Task objective
Please report how many lines below contain "name", writing nothing except the number.

Extracted data
•••••
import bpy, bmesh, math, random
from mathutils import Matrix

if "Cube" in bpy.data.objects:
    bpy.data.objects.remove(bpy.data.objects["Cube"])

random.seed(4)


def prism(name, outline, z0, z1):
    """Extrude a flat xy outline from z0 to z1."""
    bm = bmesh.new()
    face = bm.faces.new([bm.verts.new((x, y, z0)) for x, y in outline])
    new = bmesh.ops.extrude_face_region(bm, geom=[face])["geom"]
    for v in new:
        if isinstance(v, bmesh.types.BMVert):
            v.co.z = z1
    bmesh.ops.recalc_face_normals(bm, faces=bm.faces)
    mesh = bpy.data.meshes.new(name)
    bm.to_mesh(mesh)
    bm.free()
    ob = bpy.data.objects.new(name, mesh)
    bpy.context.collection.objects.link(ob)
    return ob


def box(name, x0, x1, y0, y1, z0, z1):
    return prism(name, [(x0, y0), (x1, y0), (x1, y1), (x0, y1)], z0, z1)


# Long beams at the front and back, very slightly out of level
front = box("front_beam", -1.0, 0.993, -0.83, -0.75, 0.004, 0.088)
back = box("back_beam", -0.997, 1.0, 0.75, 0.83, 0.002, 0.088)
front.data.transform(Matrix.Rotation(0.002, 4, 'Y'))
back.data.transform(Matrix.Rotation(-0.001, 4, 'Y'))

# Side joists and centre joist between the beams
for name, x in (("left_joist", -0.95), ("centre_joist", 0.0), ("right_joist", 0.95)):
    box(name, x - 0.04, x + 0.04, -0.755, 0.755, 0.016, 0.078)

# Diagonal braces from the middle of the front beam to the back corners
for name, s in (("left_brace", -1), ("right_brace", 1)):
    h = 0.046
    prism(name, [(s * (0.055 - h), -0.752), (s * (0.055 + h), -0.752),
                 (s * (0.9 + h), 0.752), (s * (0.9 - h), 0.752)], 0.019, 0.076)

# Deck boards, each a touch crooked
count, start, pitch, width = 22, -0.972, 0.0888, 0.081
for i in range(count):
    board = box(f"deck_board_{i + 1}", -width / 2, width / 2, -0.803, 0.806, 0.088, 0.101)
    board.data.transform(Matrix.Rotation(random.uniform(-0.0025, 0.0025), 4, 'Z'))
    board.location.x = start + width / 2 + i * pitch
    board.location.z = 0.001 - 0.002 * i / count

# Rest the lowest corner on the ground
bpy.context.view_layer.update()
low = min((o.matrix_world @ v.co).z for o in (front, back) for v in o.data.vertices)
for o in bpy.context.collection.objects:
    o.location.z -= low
•••••
Reply to the exercise
9